Birmingham's deputy leader, Stewart Stacey, has claimed money would have to be diverted from social services and housing to repair the city's roads if the council turned down a £2bn private-public highways investment scheme. Mr Stacey, replying to Conservative and Liberal Democrat claims that work on preparing the PFI bid was being rushed through, insisted there was no alternative way to raise funding, reports The Birmingham Post (p3).
Conservative party leader, Michael Howard, has promised to restore power to local councils to govern in the best interests of their communities instead of ring-fenced pots of money that have to be spent on 'certain things'. In an interview in The Birmingham Post (p10), Mr Howard said the ability of local authorities to spend money on local objectives has been squeezed by Labour.
EDINBURGH COULD GET NEW CHILDREN'S SERVICES DEPARTMENT
A children's services department could be created in Edinburgh following the death of 11-week-old baby Caleb Ness, reported The Herald (6/12/03, p6). The plans, being considered by the city council, could result in the merger of the social work department's child protection unit and the edcation department.
EDUCATION LEADERS CALL FOR COUNCIL TAX RISE TO STAVE OFF BUDGET CUTS
Head teachers have called for a double figure council tax rise of 10.7% to avoid budget cuts, reports The Hull Advertiser. The move comes ahead of today's East Riding of Yorkshire Council's cabinet meeting where councillors are being urged to back £2.8m of school cuts.
NEW CHAIRMAN APPOINTED TO MONITOR HULL COUNCILLORS
A city magistrate has been appointed as chairman of Hull City Council's standards committee to oversee the behaviour of councillors, repor ts The Hull Advertiser. JP Chris Fenwick said the committee has an important role to play in monitoring standards at the council, particularly in the light of recent criticism by the Audit Commission (see LGCnet), which labelled the behaviour of some councillors as 'immature and confrontational'.
HOMES REFORM SCHEME IN TURMOIL
Up to half of the 82,000 homes involved in the transfer of Glasgow's social housing stock out of council control face demolition after allegations of cost overruns and mismanagement, according to sources in The Scotsman (6/12/03, p4). It also claims that repairs have been suspended by some local managers, despite suggestions that the Glasgow Housing Association is sitting on a £45m bank balance.

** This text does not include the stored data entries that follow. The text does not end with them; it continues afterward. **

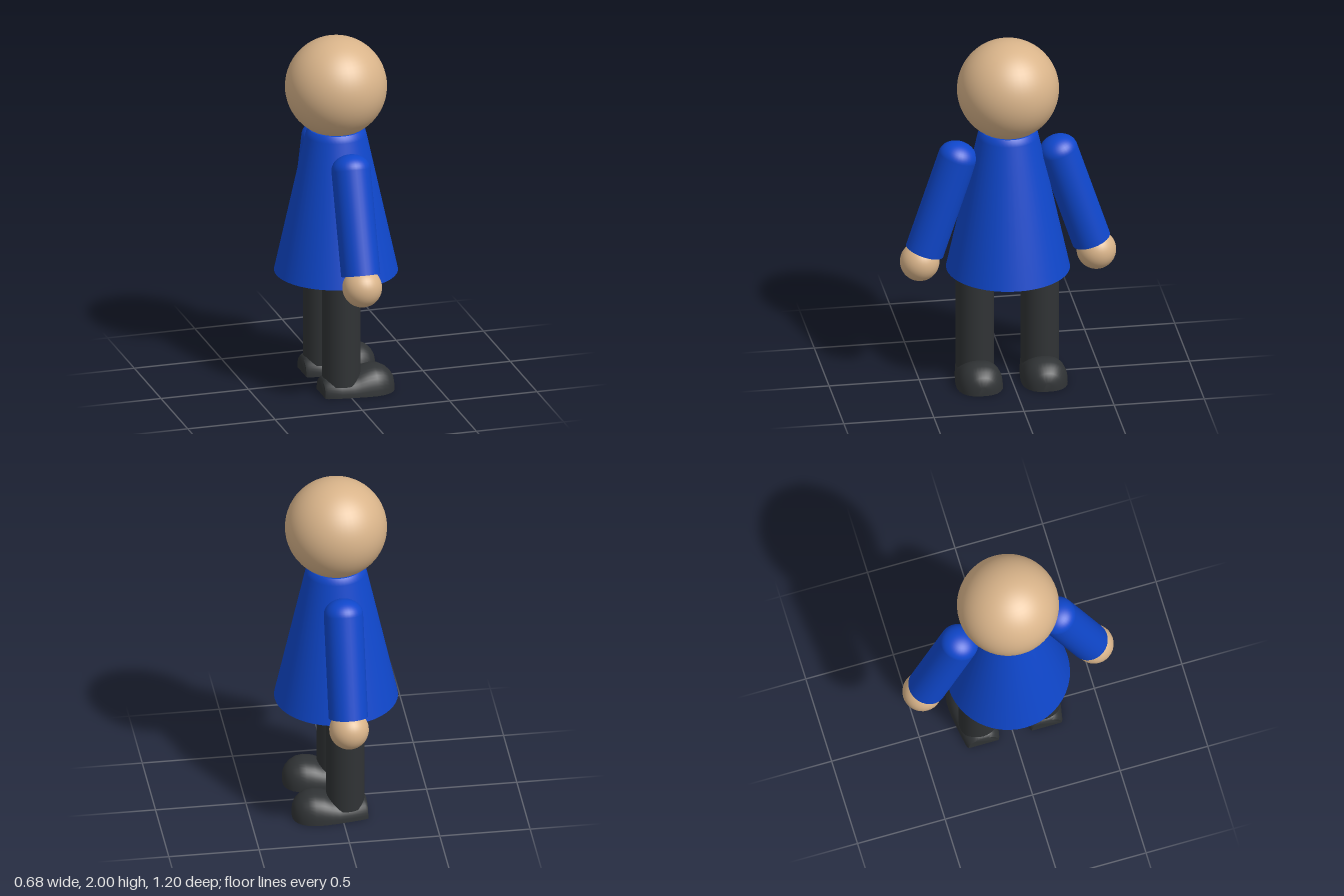
import * as THREE from 'three';
import { toCreasedNormals } from 'three/addons/utils/BufferGeometryUtils.js';

const skin = new THREE.MeshStandardMaterial({ color: 0xd9b48a });
const blue = new THREE.MeshStandardMaterial({ color: 0x0f47cc });
const dark = new THREE.MeshStandardMaterial({ color: 0x303335 });

function add(parent, name, geometry, material, x = 0, y = 0, z = 0) {
  const mesh = new THREE.Mesh(geometry, material);
  mesh.name = name;
  mesh.position.set(x, y, z);
  parent.add(mesh);
  return mesh;
}

function lathe(points, segments = 48) {
  const profile = points.map(([r, y]) => new THREE.Vector2(r, y));
  return toCreasedNormals(new THREE.LatheGeometry(profile, segments), 0.6);
}

// Shoe: domed cross-sections [x, half width, height] running from heel to toe
function shoeGeometry() {
  const stations = [
    [-0.14, 0.085, 0.085], [-0.125, 0.094, 0.1], [-0.05, 0.108, 0.101], [0.02, 0.118, 0.105],
    [0.06, 0.123, 0.12], [0.1, 0.127, 0.138], [0.15, 0.127, 0.147], [0.19, 0.12, 0.142],
    [0.225, 0.103, 0.124], [0.25, 0.08, 0.1], [0.264, 0.053, 0.075], [0.27, 0.025, 0.05],
  ];
  const n = 20, ring = n + 1, positions = [], index = [];
  for (const [x, w, h] of stations) {
    for (let j = 0; j <= n; j++) {
      const a = Math.PI * j / n, c = Math.cos(a);
      const s = Math.max(0, Math.sin(a));
      positions.push(x, h * s ** 0.85, w * Math.sign(c) * Math.abs(c) ** 0.85);
    }
  }
  const last = (stations.length - 1) * ring;
  for (let i = 0; i < stations.length - 1; i++) {
    for (let j = 0; j < ring; j++) {
      const k = (j + 1) % ring;
      const a = i * ring + j, b = a + ring, c = i * ring + k, d = c + ring;
      index.push(a, b, c, b, d, c);
    }
  }
  for (let j = 1; j < n; j++) {
    index.push(0, j, j + 1, last, last + j + 1, last + j);
  }
  const geometry = new THREE.BufferGeometry();
  geometry.setAttribute('position', new THREE.Float32BufferAttribute(positions, 3));
  geometry.setIndex(index);
  return toCreasedNormals(geometry, 0.8);
}

export function createModel() {
  const model = new THREE.Group();
  model.name = 'figure';
  const body = new THREE.Group();
  body.name = 'body';
  body.position.z = 0.007;
  model.add(body);

  add(body, 'head', new THREE.SphereGeometry(0.28, 48, 32), skin, 0, 1.72, 0);

  // Flared coat with a rounded collar and a narrow hem rim
  add(body, 'coat', lathe([
    [0.29, 0.65], [0.34, 0.65], [0.168, 1.44], [0.162, 1.462], [0.15, 1.477], [0.135, 1.48], [0, 1.48],
  ]), blue);
  add(body, 'hips', lathe([[0, 0.62], [0.2, 0.622], [0.3, 0.652]]), dark);

  const shoe = shoeGeometry();
  const radius = 0.108, shoulderY = 1.328, shoulderZ = 0.28;
  const length = 0.58, tilt = 0.32;

  for (const side of [1, -1]) {
    const label = side > 0 ? 'right' : 'left';

    add(body, label + 'Leg', new THREE.CylinderGeometry(0.105, 0.105, 0.57, 32), dark, -0.025, 0.345, side * 0.18);
    add(body, label + 'Shoe', shoe, dark, 0, 0, side * 0.18);

    // Arm hangs from the shoulder and leans outward
    const arm = new THREE.Group();
    arm.name = label + 'Arm';
    arm.position.set(0, shoulderY, side * shoulderZ);
    arm.rotation.x = -side * tilt;
    body.add(arm);
    add(arm, label + 'Sleeve', new THREE.CylinderGeometry(radius, radius, length, 32), blue, 0, -length / 2, 0);
    const dome = new THREE.SphereGeometry(radius, 32, 12, 0, Math.PI * 2, 0, Math.PI / 2);
    add(arm, label + 'Shoulder', dome, blue).scale.y = 0.8;

    add(body, label + 'Hand', new THREE.SphereGeometry(0.109, 32, 24), skin, 0, 0.715, side * 0.49);
  }
  return model;
}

COUNCILLOR'S AGENT CLEARED OF CORRUPTION
Redbridge LBC councillor, Dev Sharma's agent, Andrew Lester, has been cleared of allegations that he lied during an investigation into alleged local election corruption, reports the South London Press (p13). Mr Lester was working for Mr Sharma, when he was accused of misleading the police when they probed election expense forms he submitted in a council by-election last year.
BUSINESSES EXPRESS CAUTION OVER REGIONAL ASSEMBLIES

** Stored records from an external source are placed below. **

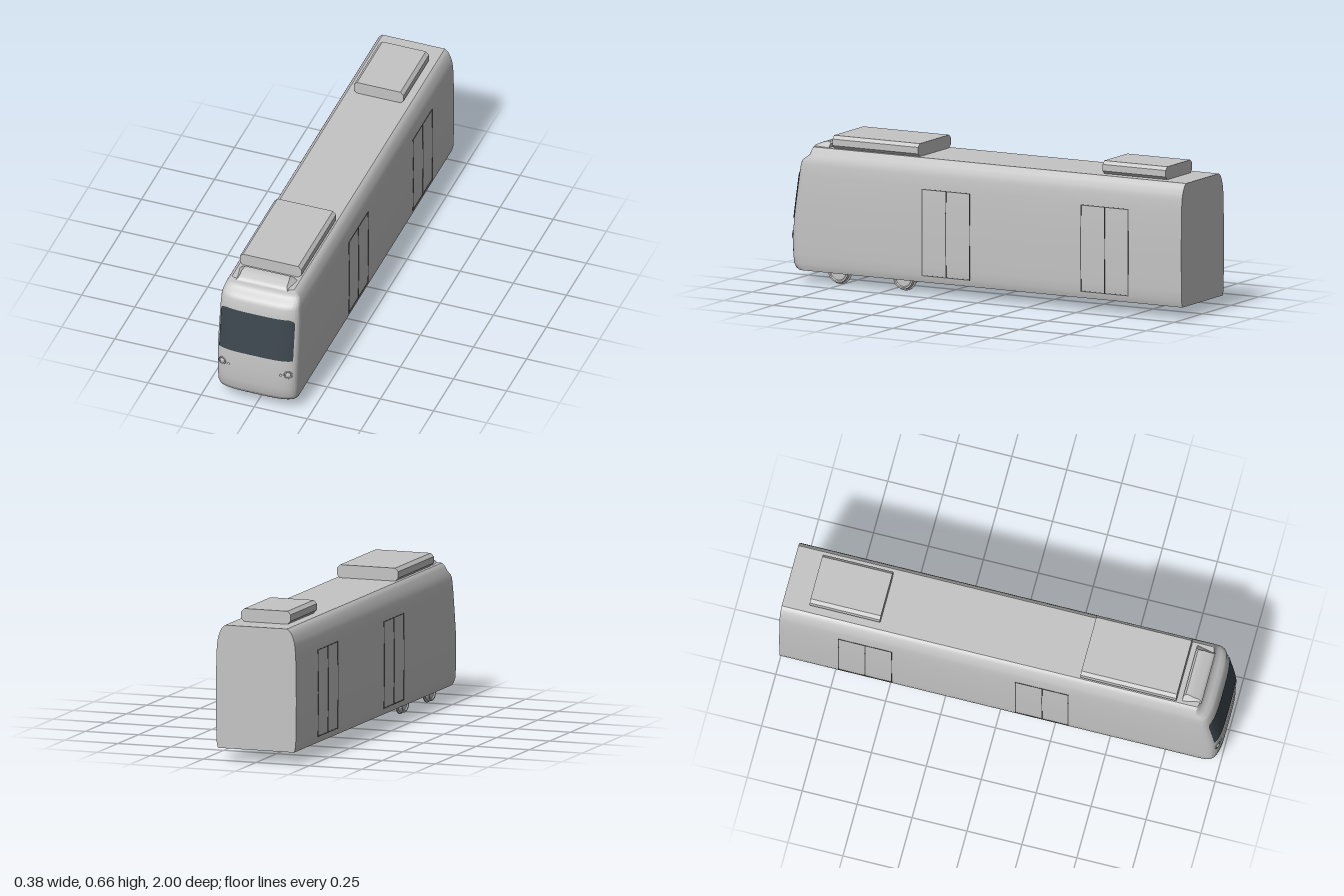
import * as THREE from 'three';
import { toCreasedNormals } from 'three/addons/utils/BufferGeometryUtils.js';

const bodyGrey = new THREE.MeshStandardMaterial({ color: 0xc4c4c4, name: 'body grey' });
const glass = new THREE.MeshStandardMaterial({ color: 0x3c464d, name: 'dark glass', side: THREE.DoubleSide });
const seam = new THREE.MeshStandardMaterial({ color: 0x5c5c5c, name: 'seam grey' });

// Body rows: height, half width, nose z, depth of the rounded nose corner
const rows = [
  [0.055, 0.180, 0.976, 0.07], [0.065, 0.183, 0.988, 0.07], [0.085, 0.187, 0.996, 0.07],
  [0.13, 0.188, 1.0, 0.07], [0.2, 0.189, 1.0, 0.07], [0.28, 0.19, 0.995, 0.07],
  [0.38, 0.189, 0.982, 0.07], [0.485, 0.187, 0.968, 0.07], [0.53, 0.183, 0.96, 0.06],
  [0.548, 0.180, 0.951, 0.055], [0.56, 0.176, 0.932, 0.045], [0.572, 0.172, 0.914, 0.035],
  [0.588, 0.164, 0.906, 0.025], [0.598, 0.156, 0.903, 0.02], [0.605, 0.146, 0.9, 0.015],
];
const POWER = 3.5;

function rowAt(y) {
  let i = 0;
  while (i < rows.length - 2 && y > rows[i + 1][0]) i++;
  const t = (y - rows[i][0]) / (rows[i + 1][0] - rows[i][0]);
  return rows[i].map((v, k) => THREE.MathUtils.lerp(v, rows[i + 1][k], t));
}

// z of the nose surface at a given x and y
function noseZ(x, y) {
  const [, w, f, d] = rowAt(y);
  const u = Math.min(1, Math.abs(x) / w);
  return f - d + d * Math.pow(1 - Math.pow(u, POWER), 1 / POWER);
}

// Horizontal outlines stacked up, with floor and roof caps
function bodyGeometry() {
  const pos = [], index = [], steps = 48, n = steps + 3;
  for (const [y, w, f, d] of rows) {
    pos.push(-w, y, -1);
    for (let i = 0; i <= steps; i++) {
      const a = Math.PI * (1 - i / steps), c = Math.cos(a), s = Math.max(0, Math.sin(a));
      pos.push(w * Math.sign(c) * Math.abs(c) ** (2 / POWER), y, f - d + d * s ** (2 / POWER));
    }
    pos.push(w, y, -1);
  }
  const floor = pos.length / 3, roof = floor + 1, last = (rows.length - 1) * n;
  pos.push(0, rows[0][0], 0, 0, rows.at(-1)[0], 0);
  for (let j = 0; j < n; j++) {
    const k = (j + 1) % n;
    for (let i = 0; i < rows.length - 1; i++) {
      const a = i * n + j, b = i * n + k;
      index.push(a, b, b + n, a, b + n, a + n);
    }
    index.push(floor, k, j, roof, last + j, last + k);
  }
  const g = new THREE.BufferGeometry();
  g.setAttribute('position', new THREE.Float32BufferAttribute(pos, 3));
  g.setIndex(index);
  return toCreasedNormals(g, 0.6);
}

// Windscreen sheet that follows the nose, rounded at its top corners
function windscreenGeometry() {
  const g = new THREE.PlaneGeometry(2, 1, 40, 24), p = g.attributes.position;
  for (let i = 0; i < p.count; i++) {
    const y = 0.28 + (p.getY(i) + 0.5) * 0.207;
    const t = Math.max(0, (y - 0.463) / 0.024);
    const x = p.getX(i) * (0.174 - 0.026 * (1 - Math.sqrt(Math.max(0, 1 - t * t))));
    p.setXYZ(i, x, y, noseZ(x, y) + 0.004);
  }
  g.computeVertexNormals();
  return g;
}

export function createModel() {
  const model = new THREE.Group();
  const add = (name, geo, mat, x = 0, y = 0, z = 0, parent = model) => {
    const m = new THREE.Mesh(geo, mat);
    m.name = name;
    m.position.set(x, y, z);
    parent.add(m);
    return m;
  };

  add('body', bodyGeometry(), bodyGrey);
  add('windscreen', windscreenGeometry(), glass);

  // Roof units with chamfered long edges
  const roofUnit = (name, w, y0, y1, z0, z1) => {
    const c = 0.015, s = new THREE.Shape([
      [-w + c, y0], [w - c, y0], [w, y0 + c], [w, y1 - c],
      [w - c, y1], [-w + c, y1], [-w, y1 - c], [-w, y0 + c],
    ].map(([x, y]) => new THREE.Vector2(x, y)));
    add(name, new THREE.ExtrudeGeometry(s, { depth: z1 - z0, bevelEnabled: false }), bodyGrey, 0, 0, z0);
  };
  roofUnit('frontRoofUnit', 0.145, 0.604, 0.663, 0.36, 0.795);
  roofUnit('rearRoofUnit', 0.117, 0.604, 0.663, -0.88, -0.56);

  // Low fairing above the cab, narrower at its top and front
  const side = new THREE.Shape();
  side.moveTo(0.82, 0.6);
  side.lineTo(0.905, 0.6);
  side.quadraticCurveTo(0.9, 0.612, 0.875, 0.62);
  side.quadraticCurveTo(0.85, 0.631, 0.83, 0.629);
  side.lineTo(0.82, 0.62);
  const fairing = new THREE.ExtrudeGeometry(side, { depth: 2, steps: 12, bevelEnabled: false });
  fairing.translate(0, 0, -1).rotateY(-Math.PI / 2);
  const fp = fairing.attributes.position;
  for (let i = 0; i < fp.count; i++) {
    const y = fp.getY(i), z = fp.getZ(i);
    fp.setX(i, fp.getX(i) * (0.14 - (y - 0.6) * 1.1 - Math.max(0, z - 0.86) * 0.4));
  }
  add('cabFairing', toCreasedNormals(fairing, 0.6), bodyGrey);

  // Door seams on both sides
  for (const s of [-1, 1]) {
    const doors = new THREE.Group();
    doors.name = s > 0 ? 'leftDoors' : 'rightDoors';
    model.add(doors);
    for (const mid of [0.195, -0.61]) {
      for (const dz of [-0.12, 0, 0.12])
        for (let k = 0; k < 4; k++) {
          const y = 0.085 + (k + 0.5) * 0.0965;
          add('doorSeam', new THREE.BoxGeometry(0.004, 0.0975, 0.004), seam,
            s * (rowAt(y)[1] - 0.0005), y, mid + dz, doors);
        }
      for (const y of [0.085, 0.471])
        add('doorSeam', new THREE.BoxGeometry(0.004, 0.004, 0.244), seam,
          s * (rowAt(y)[1] - 0.0005), y, mid, doors);
    }
  }

  // Lamps: a ring and a shallow dome, with a small lamp beside it
  for (const s of [-1, 1]) {
    const z = noseZ(0.155, 0.207), lamp = new THREE.Group();
    lamp.name = s > 0 ? 'leftHeadlight' : 'rightHeadlight';
    lamp.position.set(s * 0.155, 0.207, z);
    lamp.rotation.y = s * 0.3;
    model.add(lamp);
    add('lampRing', new THREE.TorusGeometry(0.0175, 0.0025, 8, 24), bodyGrey, 0, 0, 0, lamp);
    add('lampDome', new THREE.SphereGeometry(0.012, 20, 12), bodyGrey, 0, 0, 0, lamp).scale.z = 0.5;
    add('smallLamp', new THREE.SphereGeometry(0.006, 16, 10), bodyGrey,
      s * 0.123, 0.203, noseZ(0.123, 0.203)).scale.z = 0.6;
  }

  // Flanged wheels on thin axles
  const wheelGeo = new THREE.LatheGeometry([
    [0, -0.014], [0.055, -0.014], [0.058, -0.01], [0.058, -0.007], [0.051, -0.003],
    [0.049, 0.014], [0.042, 0.014], [0.038, 0.009], [0, 0.009],
  ].map(([r, h]) => new THREE.Vector2(r, h)), 32);
  const wheel = toCreasedNormals(wheelGeo, 0.5).rotateZ(-Math.PI / 2);
  for (const z of [0.765, 0.435]) {
    for (const s of [-1, 1])
      add('wheel', wheel, bodyGrey, s * 0.136, 0.058, z).rotation.y = s > 0 ? 0 : Math.PI;
    add('axle', new THREE.CylinderGeometry(0.007, 0.007, 0.27, 12), bodyGrey, 0, 0.058, z).rotation.z = Math.PI / 2;
  }
  return model;
}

A new survey has found business leaders in Rotherham are 'extremely cautious' about the proposed regional assemblies because of fears of increased bureaucracy and a lack of understanding, reports the Yorkshire Post (p8).
ENVIRONMENT AND LAW DIRECTOR LEAVES AT SOUTH LONDON COUNCIL

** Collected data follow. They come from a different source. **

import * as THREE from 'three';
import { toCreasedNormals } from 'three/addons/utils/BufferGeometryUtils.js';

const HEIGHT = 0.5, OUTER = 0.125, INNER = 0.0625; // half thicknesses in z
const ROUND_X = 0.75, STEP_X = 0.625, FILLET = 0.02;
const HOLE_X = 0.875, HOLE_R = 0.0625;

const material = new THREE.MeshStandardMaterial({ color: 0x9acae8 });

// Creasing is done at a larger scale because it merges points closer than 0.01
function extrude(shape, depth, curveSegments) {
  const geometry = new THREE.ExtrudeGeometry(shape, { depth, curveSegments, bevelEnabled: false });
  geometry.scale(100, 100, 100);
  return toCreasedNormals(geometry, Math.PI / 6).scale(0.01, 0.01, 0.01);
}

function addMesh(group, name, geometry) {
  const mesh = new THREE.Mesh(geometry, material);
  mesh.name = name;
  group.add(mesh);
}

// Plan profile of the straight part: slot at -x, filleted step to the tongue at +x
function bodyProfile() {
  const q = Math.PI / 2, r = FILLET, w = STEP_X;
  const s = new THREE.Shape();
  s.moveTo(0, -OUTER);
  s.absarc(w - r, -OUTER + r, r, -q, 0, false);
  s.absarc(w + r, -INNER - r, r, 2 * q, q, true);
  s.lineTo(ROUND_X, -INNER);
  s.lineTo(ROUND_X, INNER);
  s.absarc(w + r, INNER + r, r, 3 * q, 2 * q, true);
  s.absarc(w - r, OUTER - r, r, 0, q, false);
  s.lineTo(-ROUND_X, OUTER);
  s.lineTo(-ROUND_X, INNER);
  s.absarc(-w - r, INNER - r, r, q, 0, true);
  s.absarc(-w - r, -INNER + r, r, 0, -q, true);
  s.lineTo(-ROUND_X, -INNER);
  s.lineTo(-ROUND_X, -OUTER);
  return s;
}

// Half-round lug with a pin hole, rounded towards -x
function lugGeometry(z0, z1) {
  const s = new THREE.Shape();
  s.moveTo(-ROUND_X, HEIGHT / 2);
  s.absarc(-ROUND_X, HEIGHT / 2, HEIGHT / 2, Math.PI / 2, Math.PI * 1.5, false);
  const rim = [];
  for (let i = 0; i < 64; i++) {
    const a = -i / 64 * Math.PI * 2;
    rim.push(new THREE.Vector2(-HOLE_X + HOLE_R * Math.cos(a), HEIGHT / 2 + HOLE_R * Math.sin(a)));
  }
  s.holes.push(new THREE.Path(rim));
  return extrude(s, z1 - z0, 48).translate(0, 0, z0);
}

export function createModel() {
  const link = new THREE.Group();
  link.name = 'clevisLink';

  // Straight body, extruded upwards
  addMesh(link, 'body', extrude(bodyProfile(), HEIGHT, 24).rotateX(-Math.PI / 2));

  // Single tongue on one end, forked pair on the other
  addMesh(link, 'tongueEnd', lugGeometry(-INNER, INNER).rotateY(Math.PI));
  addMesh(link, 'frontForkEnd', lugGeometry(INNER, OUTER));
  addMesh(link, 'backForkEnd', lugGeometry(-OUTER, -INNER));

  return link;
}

Lambeth LBC's director of environment and law, Ged Curran, is leaving to take over as chief executive of Merton LBC, reports the South London Press (p11). He has been with Lambeth council for seven years.
SCOTTISH COUNCIL FORCED TO APOLOGISE AFTER SPELLING ERRORS
Edin burgh City Council has been left apologising after a series of spelling errors appeared in the newsletter it sends to more than 200,000 city homes, only days after it was forced to reprint its official Christmas card because of misspellings, reports The Scotsman.
COUNCIL SHEDS CREDIBILITY AFTER DUPLICATE BALLOT PAPERS
Thousands of tenants voting on Camden LBC's plans to introduce an ALMO to run its 33,000 council homes have received duplicate voting papers, because they own a shed, according to the Hampstead and Highgate Express (5/12/03, p17). But the council insists it has identified everybody who has received a duplicate ballot paper because each one has a unique security number which means the extra papers will be removed from the counting system.
By reporter Bansri Shah